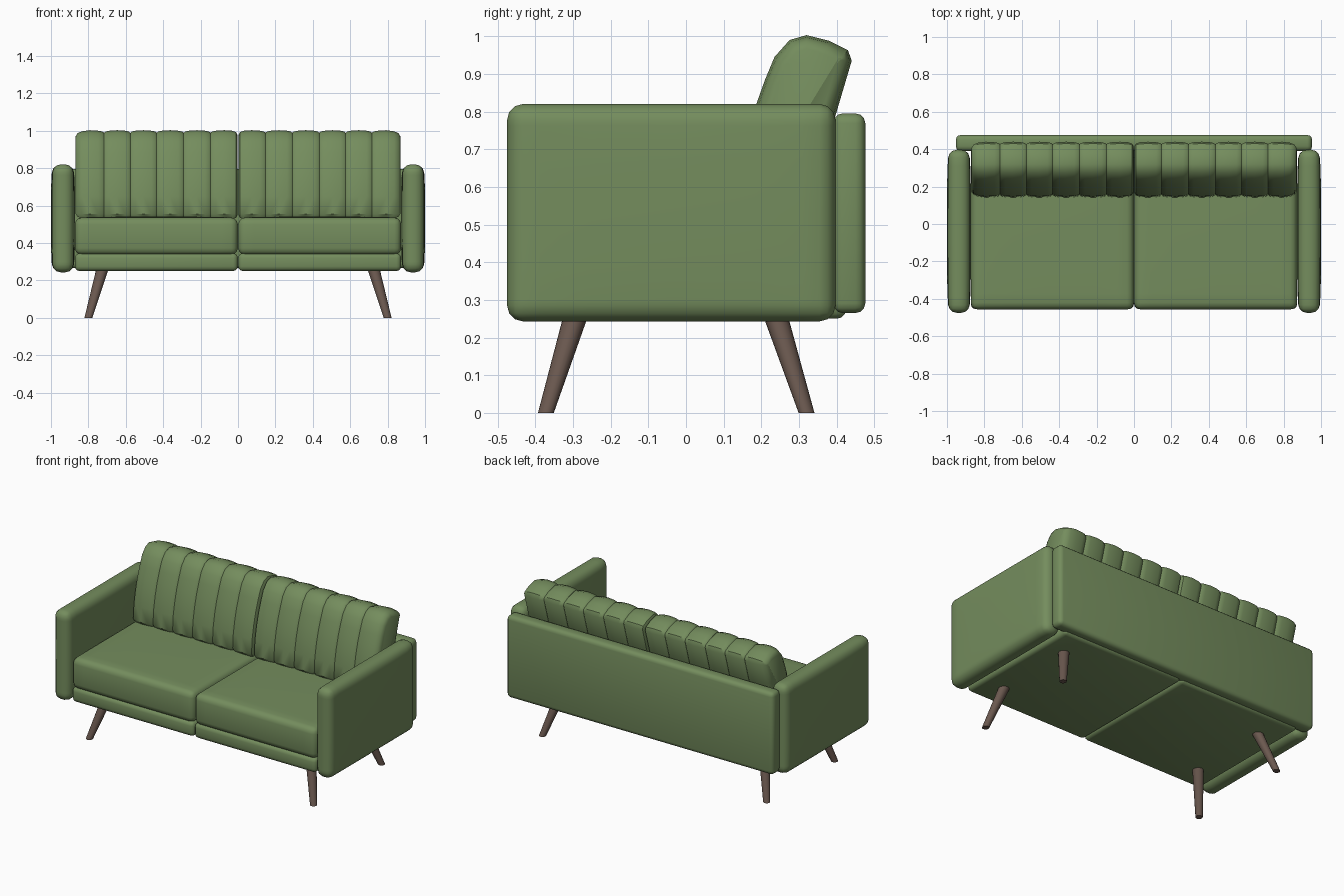
import bpy, bmesh, math
from mathutils import Vector

if "Cube" in bpy.data.objects:
    bpy.data.objects.remove(bpy.data.objects["Cube"])


def material(name, rgb):
    m = bpy.data.materials.new(name)
    m.diffuse_color = (*rgb, 1)
    m.use_nodes = True
    m.node_tree.nodes["Principled BSDF"].inputs["Base Color"].default_value = m.diffuse_color
    return m


GREEN = material("green_fabric", (0.175, 0.265, 0.110))
WOOD = material("brown_wood", (0.145, 0.098, 0.078))


def finish(name, bm, mat, mirror=True, angle=40):
    """Turn a bmesh into a smooth object, optionally mirrored over x."""
    bmesh.ops.recalc_face_normals(bm, faces=bm.faces[:])
    for f in bm.faces:
        f.smooth = True
    for e in bm.edges:
        if len(e.link_faces) == 2:
            e.smooth = e.calc_face_angle(0) < math.radians(angle)
    me = bpy.data.meshes.new(name)
    bm.to_mesh(me)
    bm.free()
    me.materials.append(mat)
    ob = bpy.data.objects.new(name, me)
    bpy.context.collection.objects.link(ob)
    if mirror:
        mod = ob.modifiers.new("mirror", 'MIRROR')
        mod.use_mirror_merge = False
    return ob


def padded_box(name, lo, hi, bevel, axis=2, puff=0.0, mirror=True):
    """Rounded box whose faces along one axis swell outward by puff."""
    lo, hi = Vector(lo), Vector(hi)
    c, h = (lo + hi) / 2, (hi - lo) / 2
    bm = bmesh.new()
    bmesh.ops.create_cube(bm, size=2)
    for v in bm.verts:
        v.co = Vector([c[i] + v.co[i] * h[i] for i in range(3)])
    bmesh.ops.bevel(bm, geom=bm.edges[:], offset=bevel, segments=3,
                    profile=0.5, affect='EDGES')
    others = [i for i in range(3) if i != axis]
    if puff:
        for i in others:
            n = Vector([float(i == k) for k in range(3)])
            for t in (-0.8, -0.5, 0, 0.5, 0.8):
                p = c + n * h[i] * t
                bmesh.ops.bisect_plane(bm, geom=bm.verts[:] + bm.edges[:] + bm.faces[:],
                                       plane_co=p, plane_no=n)
        for v in bm.verts:
            w = 1.0
            for i in others:
                w *= 1 - min(1, abs((v.co[i] - c[i]) / h[i])) ** 4
            v.co[axis] += puff * w * (v.co[axis] - c[axis]) / h[axis]
    return finish(name, bm, GREEN, mirror)


# Upholstered frame and seats
padded_box("armrests", (0.882, -0.475, 0.243), (0.99, 0.397, 0.82), 0.042, 0, 0.011)
padded_box("back_panel", (-0.952, 0.39, 0.265), (0.952, 0.476, 0.795), 0.026, mirror=False)
padded_box("seat_bases", (0.001, -0.455, 0.25), (0.872, 0.425, 0.345), 0.025)
padded_box("seat_cushions", (0.001, -0.457, 0.337), (0.872, 0.39, 0.535), 0.036, 2, 0.006)

# Back cushions: tilted profile swept over six puffed channels
PROFILE = [Vector(p) for p in (
    (0.165, 0.525), (0.142, 0.555), (0.148, 0.65), (0.165, 0.74), (0.185, 0.815),
    (0.21, 0.885), (0.235, 0.945), (0.275, 0.99), (0.32, 1.003), (0.38, 0.988),
    (0.43, 0.963), (0.44, 0.935), (0.40, 0.80), (0.365, 0.68), (0.33, 0.56), (0.305, 0.525))]


def inset_profile(d):
    out, n = [], len(PROFILE)
    for i, p in enumerate(PROFILE):
        t = (PROFILE[(i + 1) % n] - PROFILE[i - 1]).normalized()
        out.append(p + Vector((t.y, -t.x)) * d)
    return out


SEAMS = (0.002, 0.147, 0.291, 0.435, 0.576, 0.716, 0.87)
sections = []
for k in range(6):
    a, b = SEAMS[k], SEAMS[k + 1]
    for t, d in ((0, 0.014), (0.06, 0.007), (0.2, 0.003), (0.5, 0), (0.8, 0.003), (0.94, 0.007)):
        sections.append((a + (b - a) * t, d))
sections[0] = (SEAMS[0], 0.026)
sections[1] = (0.010, 0.010)
sections[-2:] = [(0.835, 0.006), (0.858, 0.016)]
sections.append((SEAMS[-1], 0.036))

bm = bmesh.new()
rings = [[bm.verts.new((x, p.x, p.y)) for p in inset_profile(d)] for x, d in sections]
for r, s in zip(rings, rings[1:]):
    for i in range(len(r)):
        j = (i + 1) % len(r)
        bm.faces.new((r[i], r[j], s[j], s[i]))
bm.faces.new(rings[0])
bm.faces.new(rings[-1])
finish("channelled_back_cushions", bm, GREEN)


# Splayed tapered legs with level feet
def legs(name, top, bottom):
    bm = bmesh.new()
    n, ends = 16, []
    for (x, y, z), r in ((top, 0.033), (bottom, 0.021)):
        ends.append([bm.verts.new((x + r * math.cos(2 * math.pi * i / n),
                                   y + r * math.sin(2 * math.pi * i / n), z))
                     for i in range(n)])
    for i in range(n):
        j = (i + 1) % n
        bm.faces.new((ends[0][i], ends[0][j], ends[1][j], ends[1][i]))
    for e in ends:
        bm.faces.new(e)
    finish(name, bm, WOOD)


legs("front_legs", (0.725, -0.292, 0.26), (0.80, -0.372, 0))
legs("rear_legs", (0.725, 0.237, 0.26), (0.80, 0.32, 0))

Your task
Return only the number of lines in the data that hold the string "over".

Response to this exercise
2